United States v. Farah, No. 13-6147 (6th Cir. 2014)Annotate this Case

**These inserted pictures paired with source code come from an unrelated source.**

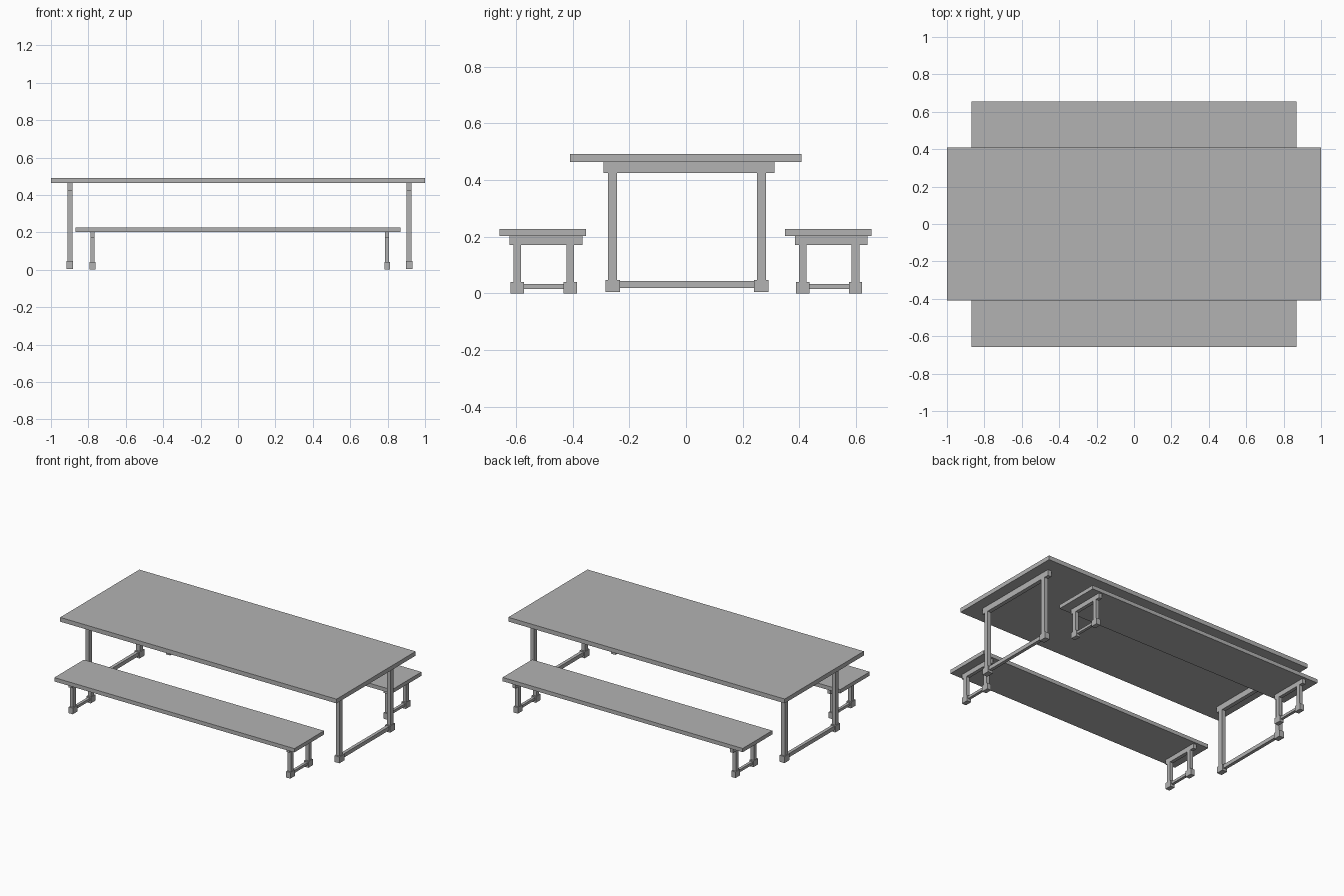
import bpy

cube = bpy.data.objects.get("Cube")
if cube:
    bpy.data.objects.remove(cube, do_unlink=True)

# Single plain grey for the whole set
grey = bpy.data.materials.new("plain grey")
grey.use_nodes = True
colour = (0.45, 0.45, 0.45, 1)
grey.diffuse_color = colour
grey.node_tree.nodes["Principled BSDF"].inputs["Base Color"].default_value = colour


def box(name, x, y, z):
    """Box spanning the given (low, high) ranges."""
    bpy.ops.mesh.primitive_cube_add(size=1, location=[sum(r) / 2 for r in (x, y, z)])
    ob = bpy.context.object
    ob.name = name
    ob.scale = [r[1] - r[0] for r in (x, y, z)]
    bpy.ops.object.transform_apply(location=False, rotation=False, scale=True)
    ob.data.materials.append(grey)


def around(centre, width):
    return (centre - width / 2, centre + width / 2)


def frame(name, x, legs, leg, foot, beam, heights):
    """Rectangular end frame: top beam, two legs with block feet, low stretcher."""
    floor, foot_top, rail_low, rail_high, beam_low, beam_high = heights
    thick, wide = leg
    box(name + "_top_beam", around(x, thick), beam, (beam_low, beam_high))
    box(name + "_stretcher", around(x, thick * 0.8), legs, (rail_low, rail_high))
    for side, y in zip(("front", "back"), legs):
        box(f"{name}_{side}_leg", around(x, thick), around(y, wide), (foot_top, beam_low))
        box(f"{name}_{side}_foot", around(x, foot[0]), around(y, foot[1]), (floor, foot_top))


# Table
box("table_top", (-1, 1), (-0.41, 0.408), (0.463, 0.491))
for side, x in (("right", -0.899), ("left", 0.915)):
    frame("table_" + side, x, (-0.259, 0.266), (0.027, 0.031), (0.036, 0.051),
          (-0.292, 0.313), (0.005, 0.047, 0.019, 0.044, 0.424, 0.463))

# Benches, one on each long side
for place, shift in (("front", 0), ("back", 1.007)):
    name = place + "_bench"
    box(name + "_seat", (-0.869, 0.869), (-0.658 + shift, -0.352 + shift), (0.202, 0.227))
    for side, x in (("right", -0.778), ("left", 0.797)):
        frame(f"{name}_{side}", x, (-0.595 + shift, -0.409 + shift), (0.023, 0.027),
              (0.03, 0.047), (-0.623 + shift, -0.366 + shift),
              (0, 0.04, 0.016, 0.033, 0.171, 0.202))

Farah was a member of the Somali Outlaws gang, but renounced his affiliation with the gang. In 2010, while in immigration custody Farah agreed to assist in a government investigation. Farah believed that he would receive immunity from prosecution, reversal of the revocation of his work permit, help obtaining citizenship and release from custody. Farah was granted transactional immunity, testified before the grand jury, and assisted with the identification and location of gang members. Gang members apparently suspected his involvement and threatened Farah, who then refused to testify at trials concerning conspiracies including sex trafficking of minors, interstate transportation of stolen goods. and other offenses. Farah was convicted of violating 18 U.S.C. 401(3), for willfully disobeying an order requiring his testimony by deposition and for violating 18 U.S.C. 1591(d), which prohibits obstruction, or attempt to obstruct enforcement of section 1591(a), a child sex trafficking statute. The Sixth Circuit vacated the section 401(3) conviction as violating the Double Jeopardy Clause and the rule of Yates v. United States. Farah’s Double Jeopardy rights were only partly violated because he was also convicted of obstructing or attempting to obstruct the child sex trafficking laws; that conviction passes the “same elements” test of Blockburger v. United States.